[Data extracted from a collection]
--------------------------------------------------
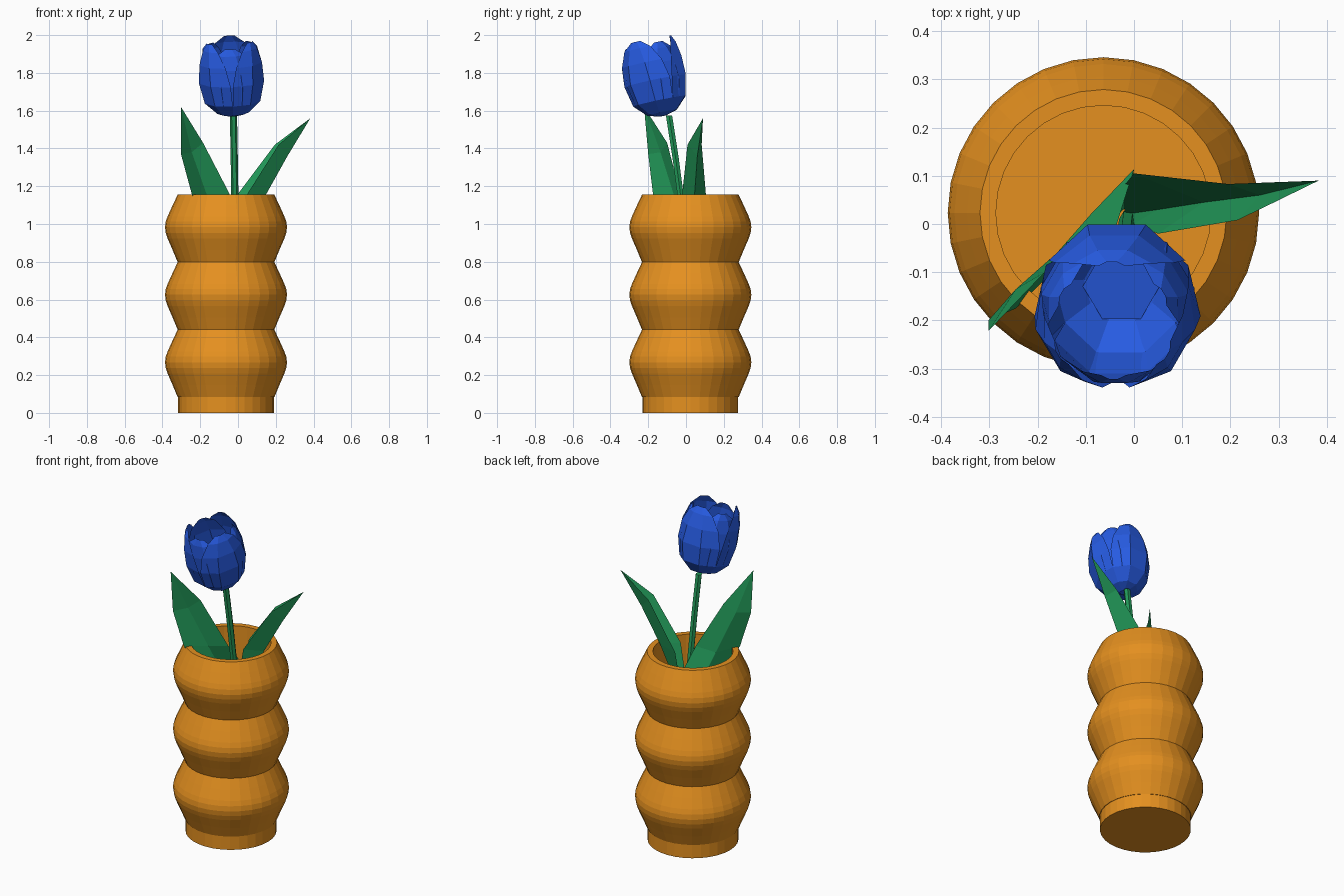
import bpy
from math import sin, cos, pi, radians
from mathutils import Vector

if "Cube" in bpy.data.objects:
    bpy.data.objects.remove(bpy.data.objects["Cube"])


def material(name, rgb):
    m = bpy.data.materials.new(name)
    m.diffuse_color = (*rgb, 1)
    m.use_nodes = True
    m.node_tree.nodes["Principled BSDF"].inputs["Base Color"].default_value = m.diffuse_color
    return m


ORANGE = material("orange_glaze", (0.78, 0.28, 0.014))
GREEN = material("leaf_green", (0.016, 0.32, 0.10))
BLUE = material("petal_blue", (0.02, 0.105, 0.76))


def make(name, verts, faces, mat):
    me = bpy.data.meshes.new(name)
    me.from_pydata(verts, [], faces)
    me.validate()
    me.update()
    me.materials.append(mat)
    ob = bpy.data.objects.new(name, me)
    bpy.context.collection.objects.link(ob)
    return ob


def grid_faces(rows, cols, wrap=False):
    faces = []
    for i in range(rows - 1):
        for j in range(cols if wrap else cols - 1):
            k = (j + 1) % cols
            faces.append((i * cols + j, i * cols + k,
                          (i + 1) * cols + k, (i + 1) * cols + j))
    return faces


def lathe(name, profile, center, mat, n=32):
    verts = [(center[0] + r * cos(2 * pi * j / n), center[1] + r * sin(2 * pi * j / n), z)
             for r, z in profile for j in range(n)]
    faces = grid_faces(len(profile), n, True)
    faces.append(tuple(reversed(range(n))))
    last = (len(profile) - 1) * n
    faces.append(tuple(range(last, last + n)))
    return make(name, verts, faces, mat)


# Vase: foot, three stacked bulges, rim and straight hollow inside
bulge = [(0.256, 0), (0.283, 0.065), (0.309, 0.125), (0.319, 0.155), (0.323, 0.185),
         (0.319, 0.215), (0.309, 0.243), (0.283, 0.3)]
outer = [(0.253, 0), (0.253, 0.083)]
for i in range(3):
    outer += [(r, 0.083 + i * 0.3575 + z) for r, z in bulge]
outer.append((0.256, 1.155))
inner = [(0.223, 1.155), (0.223, 0.083)]
lathe("vase", outer + inner, (-0.0635, 0.023), ORANGE)

# Stem: six-sided tube leaning forward
path = [(-0.012, 0.01, 0.75), (-0.016, -0.022, 1.1), (-0.02, -0.055, 1.35), (-0.024, -0.09, 1.575)]
sides = 6
verts = [(x + 0.019 * cos(2 * pi * j / sides), y + 0.019 * sin(2 * pi * j / sides), z)
         for x, y, z in path for j in range(sides)]
caps = [tuple(reversed(range(sides))), tuple(range(18, 24))]
make("stem", verts, grid_faces(4, sides, True) + caps, GREEN)


# Leaves: folded blades, each row is edge, crease, edge
def leaf(name, base, rows, tip):
    verts = [base] + [p for row in rows for p in row] + [tip]
    faces = [tuple(v + 1 for v in f) for f in grid_faces(len(rows), 3)]
    t = len(verts) - 1
    faces += [(0, 2, 1), (0, 3, 2), (t - 3, t - 2, t), (t - 2, t - 1, t)]
    make(name, verts, faces, GREEN)


leaf("right_leaf", (-0.02, 0.02, 0.75),
     [[(0.0, -0.0, 0.95), (0.05, 0.03, 0.93), (-0.02, 0.08, 0.95)],
      [(0.05, -0.02, 1.16), (0.145, 0.045, 1.15), (0.0, 0.105, 1.16)],
      [(0.215, 0.008, 1.42), (0.262, 0.06, 1.36), (0.195, 0.083, 1.42)]],
     (0.383, 0.09, 1.56))
leaf("left_leaf", (-0.01, 0.04, 0.75),
     [[(-0.14, -0.07, 0.92), (-0.09, 0.02, 0.92), (0.0, 0.114, 0.95)],
      [(-0.245, -0.175, 1.16), (-0.16, -0.06, 1.14), (-0.045, -0.03, 1.16)],
      [(-0.302, -0.2, 1.37), (-0.245, -0.135, 1.38), (-0.185, -0.1, 1.43)]],
     (-0.302, -0.222, 1.62))

# Flower: three outer and three inner cupped petals on a tilted axis
foot = Vector((-0.025, -0.123, 1.572))
axis = Vector((-0.05, -0.21, 1.0)).normalized()
side = Vector((0, 1, 0)).cross(axis).normalized()
front = axis.cross(side)
petal_rows = [(0.0, 0.02, 60), (0.018, 0.085, 60), (0.08, 0.15, 60), (0.19, 0.176, 58),
              (0.29, 0.171, 50), (0.37, 0.152, 34), (0.408, 0.132, 13)]


def petal(name, angle, scale, height):
    verts = []
    for h, r, half in petal_rows:
        for s in (-1, -0.35, 0.35, 1):
            a = radians(angle + s * half)
            rr = r * scale * (1 - 0.05 * s * s)
            hh = h * height + 0.008 * (1 - scale) / 0.1
            verts.append(foot + axis * hh + (side * cos(a) + front * sin(a)) * rr)
    make(name, verts, grid_faces(len(petal_rows), 4), BLUE)


for i, angle in enumerate((90, 210, 330)):
    petal(f"outer_petal_{i + 1}", angle, 1.0, 1.0)
    petal(f"inner_petal_{i + 1}", angle + 60, 0.93, 0.93)

# Flower floor closing the cup above the stem
verts = [foot + axis * 0.03 + (side * cos(pi * j / 3) + front * sin(pi * j / 3)) * 0.08
         for j in range(6)]
make("flower_base", verts, [tuple(range(6))], BLUE)
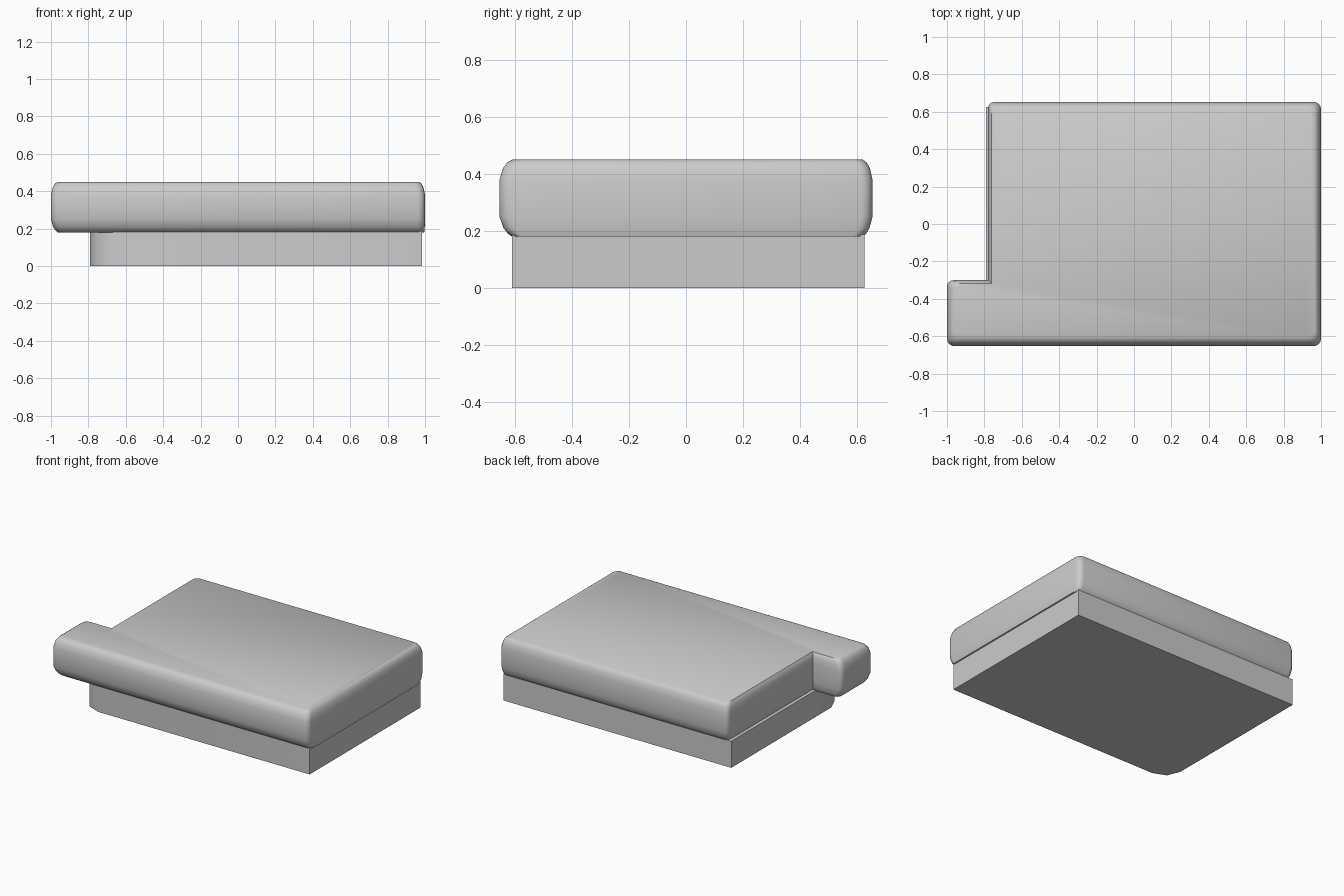
import bpy, bmesh, math
from mathutils import Vector

if "Cube" in bpy.data.objects:
    bpy.data.objects.remove(bpy.data.objects["Cube"])


def rounded(points, radii, segs):
    """Counter-clockwise right-angled outline with rounded corners."""
    out = []
    for i, (p, r) in enumerate(zip(points, radii)):
        p = Vector(p)
        if r == 0:
            out.append(p)
            continue
        a = (Vector(points[i - 1]) - p).normalized()
        b = (Vector(points[(i + 1) % len(points)]) - p).normalized()
        c = p + (a + b) * r
        for k in range(segs + 1):
            t = math.pi / 2 * k / segs
            out.append(c - b * r * math.cos(t) - a * r * math.sin(t))
    return out


def loft(name, rings, smooth):
    """Skin stacked (z, outline) rings and cap both ends."""
    bm = bmesh.new()
    vs = [[bm.verts.new((p.x, p.y, z)) for p in pts] for z, pts in rings]
    n = len(vs[0])
    for lo, hi in zip(vs, vs[1:]):
        for i in range(n):
            j = (i + 1) % n
            bm.faces.new((lo[i], lo[j], hi[j], hi[i]))
    bm.faces.new(vs[0][::-1])
    bm.faces.new(vs[-1])
    me = bpy.data.meshes.new(name)
    bm.to_mesh(me)
    bm.free()
    ob = bpy.data.objects.new(name, me)
    bpy.context.collection.objects.link(ob)
    bpy.ops.object.select_all(action='DESELECT')
    ob.select_set(True)
    bpy.context.view_layer.objects.active = ob
    bpy.ops.object.shade_smooth_by_angle(angle=math.radians(smooth))
    return ob


# Plinth with one rounded front-left corner
base = rounded([(-0.79, -0.61), (0.985, -0.61), (0.985, 0.625), (-0.79, 0.625)],
               [0.125, 0, 0, 0], 2)
loft("seat_base", [(0, base), (0.187, base)], 50)

# L-shaped cushion: padded edges, inset per side as the height changes
levels = [(0.18, 0.045), (0.19, 0.03), (0.21, 0.014), (0.25, 0),
          (0.38, 0), (0.42, 0.012), (0.44, 0.027), (0.45, 0.045)]
rings = []
for z, t in levels:
    top = z > 0.3
    front, back = t, t * 0.75
    left = t * 0.8
    right = t * (0.7 if top else 0.1)
    notch = t * 0.4
    x0, x1 = -1 + left, 1 - right
    y0, y1 = -0.653 + front, 0.653 - back
    nx, ny = -0.78 + notch, -0.30 - notch
    pts = [(x0, y0), (x1, y0), (x1, y1), (nx, y1), (nx, ny), (x0, ny)]
    rings.append((z, rounded(pts, [0.04, 0.04, 0.04, 0.035, 0, 0.035], 4)))
loft("seat_cushion", rings, 40)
--------------------------------------------------
§ **EXERCISE PROMPT**
Every line holding the string "import" should be copied here, so please find those lines in the data.

§ **RESULT**
import bpy
from math import sin, cos, pi, radians
from mathutils import Vector
import bpy, bmesh, math
from mathutils import Vector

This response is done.